Over at Typeset in the Future, Dave Addey has an incredibly detailed analysis of Blade Runner going way beyond the typefaces used:
The subtitle reads WORLD WIDE COMPUTER LINKUP PLANNED, in what looks like Optima Bold. While the idea of a World Wide Computer Linkup might seem passé as we approach 2019, it was still very much unusual in 1982 when Blade Runner was released. Indeed, it wasn’t until March 1982 that the US Department of Defense, creators of pre-Internet network ARPANET, declared TCP/IP as the standard for all military computer networking, pretty much kick-starting what we know as the modern-day Internet of 2016.
Of course, if you’re going to set up business on the moon, you’ll need something a bit smarter than the simple terrestrial Internet we know here on Earth.

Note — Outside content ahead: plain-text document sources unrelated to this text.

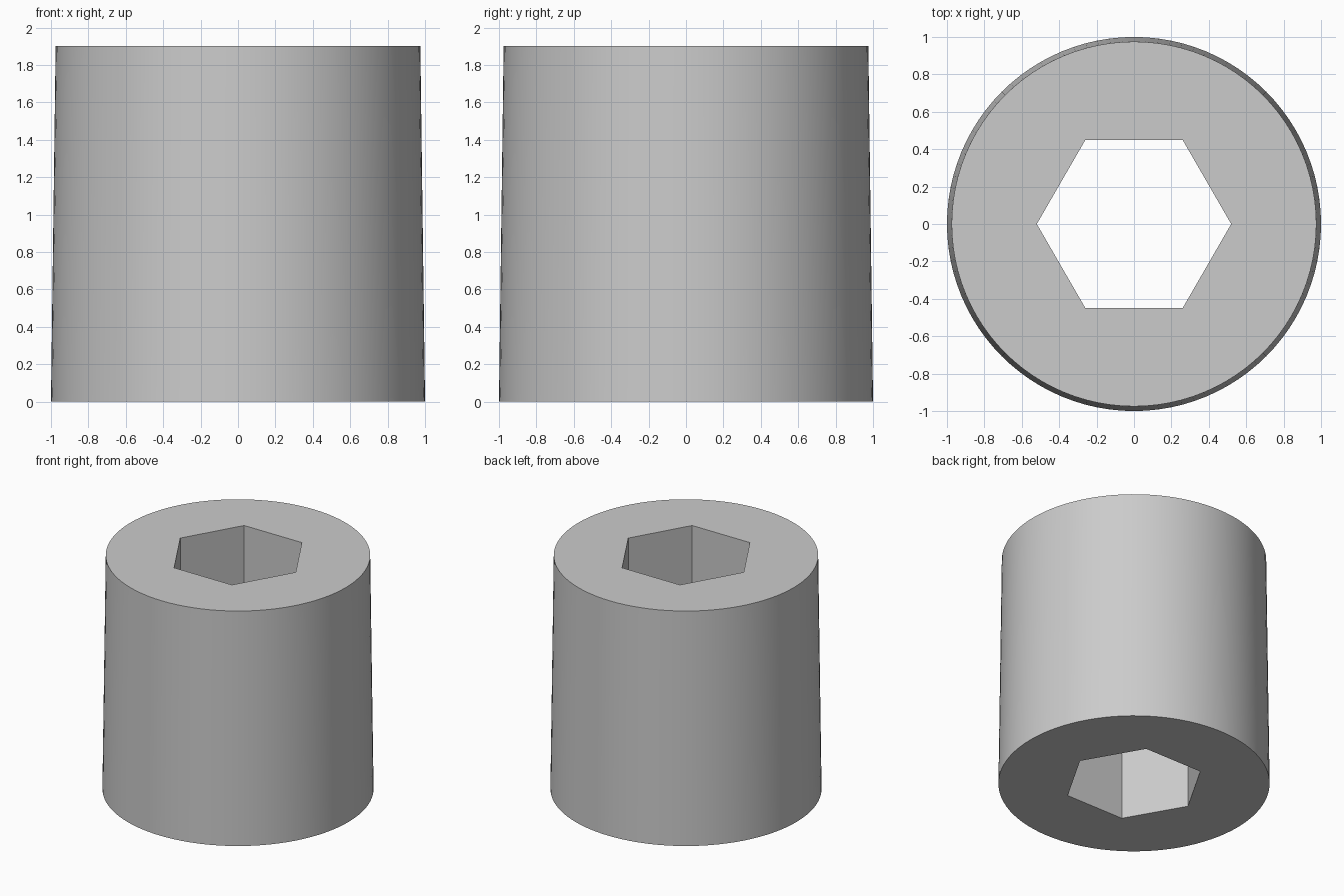
import bpy
import bmesh
from math import cos, sin, radians, tau

cube = bpy.data.objects.get("Cube")
if cube:
    bpy.data.objects.remove(cube, do_unlink=True)

SEGMENTS = 96
HEIGHT = 1.9
BOTTOM_RADIUS = 1.0
TOP_RADIUS = 0.975
APOTHEM = 0.45

# Plain grey material
grey = bpy.data.materials.new("grey")
grey.use_nodes = True
colour = (0.6, 0.6, 0.6, 1.0)
grey.diffuse_color = colour
grey.node_tree.nodes["Principled BSDF"].inputs["Base Color"].default_value = colour


def circle(radius):
    return lambda angle: radius


def hexagon(angle):
    return APOTHEM / cos(angle % radians(60) - radians(30))


def ring(bm, radius_at, z):
    angles = [tau * i / SEGMENTS for i in range(SEGMENTS)]
    return [bm.verts.new((radius_at(a) * cos(a), radius_at(a) * sin(a), z)) for a in angles]


# Tapered cylinder with a hexagonal through hole
bm = bmesh.new()
loops = [
    ring(bm, circle(BOTTOM_RADIUS), 0),
    ring(bm, circle(TOP_RADIUS), HEIGHT),
    ring(bm, hexagon, HEIGHT),
    ring(bm, hexagon, 0),
]
for k, lower in enumerate(loops):
    upper = loops[(k + 1) % len(loops)]
    for i in range(SEGMENTS):
        j = (i + 1) % SEGMENTS
        bm.faces.new((lower[i], lower[j], upper[j], upper[i]))
bmesh.ops.recalc_face_normals(bm, faces=bm.faces)

mesh = bpy.data.meshes.new("tapered_sleeve")
bm.to_mesh(mesh)
bm.free()
mesh.materials.append(grey)
sleeve = bpy.data.objects.new("tapered_sleeve", mesh)
bpy.context.collection.objects.link(sleeve)

# Smooth the round wall, keep the rims and hexagon corners sharp
bpy.ops.object.select_all(action="DESELECT")
sleeve.select_set(True)
bpy.context.view_layer.objects.active = sleeve
bpy.ops.object.shade_smooth_by_angle(angle=radians(30))
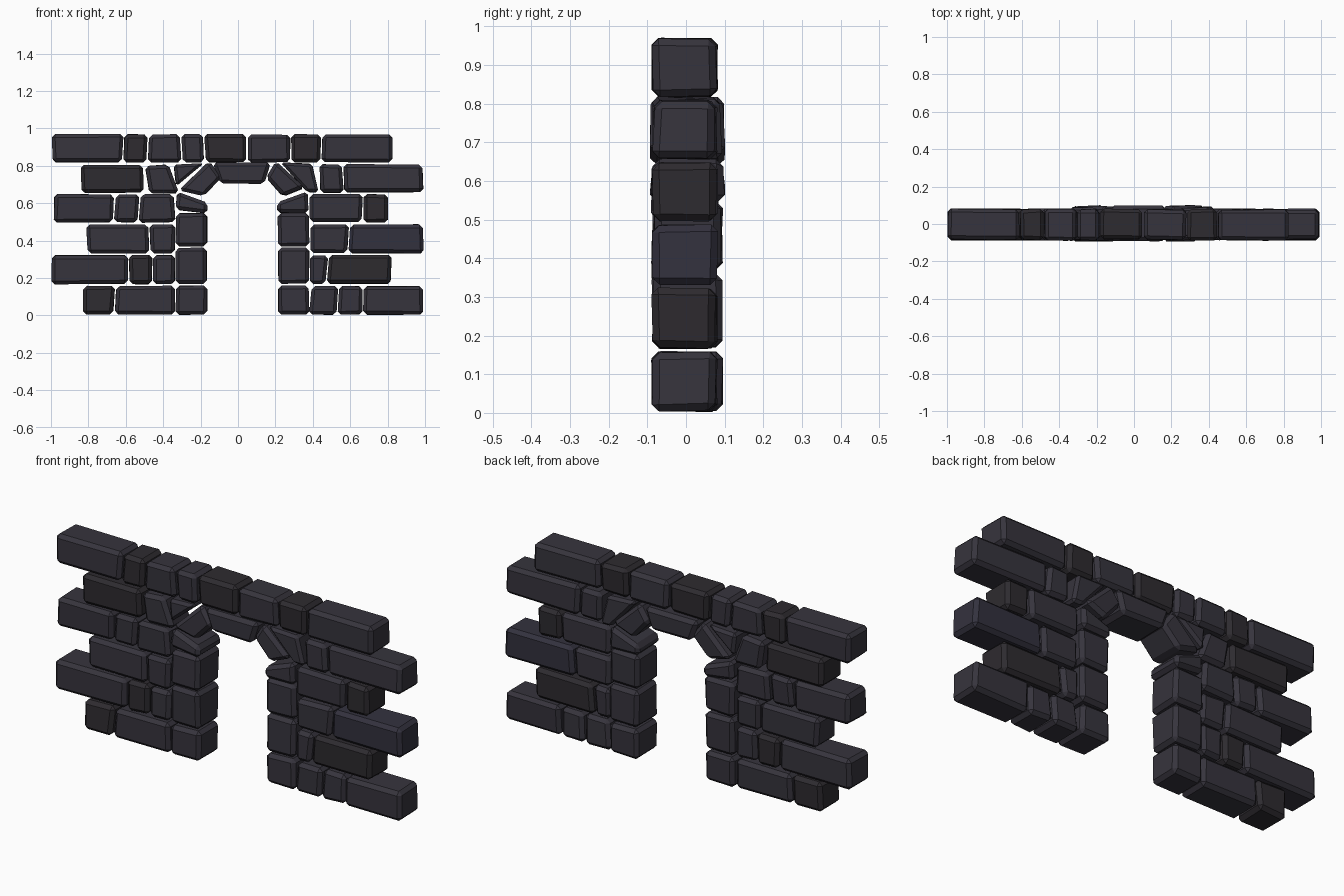
import bpy, bmesh, random

if "Cube" in bpy.data.objects:
    bpy.data.objects.remove(bpy.data.objects["Cube"])
random.seed(4)


def material(name, rgb):
    m = bpy.data.materials.new(name)
    m.diffuse_color = (*rgb, 1)
    m.use_nodes = True
    m.node_tree.nodes["Principled BSDF"].inputs["Base Color"].default_value = m.diffuse_color
    return m


MATS = {"l": material("slate", (0.037, 0.034, 0.046)),
        "d": material("dark_slate", (0.027, 0.024, 0.029)),
        "p": material("blue_slate", (0.033, 0.031, 0.048))}


def jit(a):
    return random.uniform(-a, a)


def stone(name, outline, shade="l", y0=-0.085, y1=0.078, bevel=0.018):
    """Chamfered block: an (x, z) outline, counter-clockwise, carried from y0 to y1."""
    bm = bmesh.new()
    rings = []
    for y in (y0, y1):
        rings.append([bm.verts.new((x + jit(0.003), y + jit(0.006), z + jit(0.003)))
                      for x, z in outline])
    front, back = rings
    n = len(outline)
    bm.faces.new(front)
    bm.faces.new(back[::-1])
    for i in range(n):
        j = (i + 1) % n
        bm.faces.new((front[j], front[i], back[i], back[j]))
    bmesh.ops.recalc_face_normals(bm, faces=bm.faces)
    bmesh.ops.bevel(bm, geom=bm.edges[:], offset=bevel, segments=1,
                    profile=0.5, affect="EDGES", clamp_overlap=True)
    me = bpy.data.meshes.new(name)
    bm.to_mesh(me)
    bm.free()
    me.materials.append(MATS[shade])
    ob = bpy.data.objects.new(name, me)
    bpy.context.collection.objects.link(ob)
    return ob


def course(name, z0, z1, joints, shades):
    """Row of stones between joints given as (x at bottom, x at top)."""
    g = 0.004
    for i, s in enumerate(shades):
        (a, b), (c, d) = joints[i], joints[i + 1]
        stone(f"{name}_stone_{i + 1}",
              [(a + g, z0), (c - g, z0), (d - g, z1), (b + g, z1)], s)


# Wall courses, left and right of the opening
course("course_1_left", 0.005, 0.157, [(-.83, -.83), (-.665, -.655), (-.334, -.334)], "dl")
course("course_1_right", 0.005, 0.157,
       [(.378, .392), (.53, .538), (.667, .67), (.995, .99)], "lll")
course("course_2_left", 0.168, 0.322,
       [(-1, -.998), (-.583, -.587), (-.46, -.455), (-.334, -.334)], "ldl")
course("course_2_right", 0.168, 0.322, [(.382, .382), (.473, .485), (.818, .825)], "ld")
course("course_3_left", 0.332, 0.485, [(-.807, -.817), (-.472, -.475), (-.334, -.332)], "ll")
course("course_3_right", 0.332, 0.485, [(.382, .382), (.587, .598), (.995, .99)], "lp")
course("course_4_left", 0.497, 0.647,
       [(-.988, -.985), (-.667, -.657), (-.535, -.525), (-.332, -.342)], "lll")
course("course_4_right", 0.497, 0.647, [(.382, .38), (.665, .67), (.804, .804)], "ld")
course("course_5_left", 0.655, 0.803, [(-.84, -.843), (-.502, -.503)], "d")
course("course_5_right", 0.657, 0.807, [(.437, .432), (.567, .56), (.995, .992)], "ll")

# Top course across the opening
course("top_course", 0.818, 0.968,
       [(-.995, -.998), (-.615, -.61), (-.485, -.48), (-.298, -.306), (-.176, -.184),
        (.05, .05), (.284, .282), (.443, .448), (.828, .83)], "ldlldldl")

# Jamb stones, the same stack on both sides of the opening
for side, x0, x1 in (("left", -.333, -.166), ("right", .214, .38)):
    for k, (z0, z1) in enumerate([(.005, .16), (.17, .36), (.37, .545)]):
        stone(f"jamb_{side}_{k + 1}", [(x0, z0), (x1, z0), (x1, z1), (x0, z1)],
              y1=0.092)

# Arch: springers, slanted arch stones and keystone
ARCH = {
    "springer_left": [(-.332, .565), (-.162, .545), (-.162, .602), (-.325, .662)],
    "springer_right": [(.21, .548), (.376, .545), (.372, .662), (.21, .602)],
    "arch_stone_left": [(-.315, .668), (-.185, .635), (-.09, .735), (-.155, .825)],
    "arch_stone_right": [(.15, .735), (.24, .635), (.355, .682), (.205, .825)],
    "keystone": [(-.095, .705), (.14, .705), (.175, .815), (-.135, .815)],
}
for name, outline in ARCH.items():
    stone(name, outline, "l", -0.09, 0.097)

# Filler stones behind the arch curve
stone("filler_left_outer", [(-.475, .653), (-.315, .653), (-.37, .807), (-.495, .8)])
stone("filler_left_inner", [(-.33, .69), (-.18, .815), (-.345, .808)], y1=0.09, bevel=.014)
stone("filler_right", [(.37, .66), (.43, .66), (.395, .81), (.225, .818)], y1=0.09, bevel=.014)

Indeed, you’ll probably want some kind of Interplanetary Internet. By a strange coincidence, this is exactly what Vint Cerf and NASA have been working on, using delay-tolerant networking to forward bundles of data from spacecraft to spacecraft as and when they come into range. If you’d like to know more, here’s Vint explaining why the speed of light is too slow at a TEDx event in 2011. (We’ll excuse the Comic Sans in his slides, because he did after all invent the thing that’s letting you read this article.)
I’m a huge advocate of watching great movies over and over and over again. You never take everything in on the first watch.
via Daring Fireball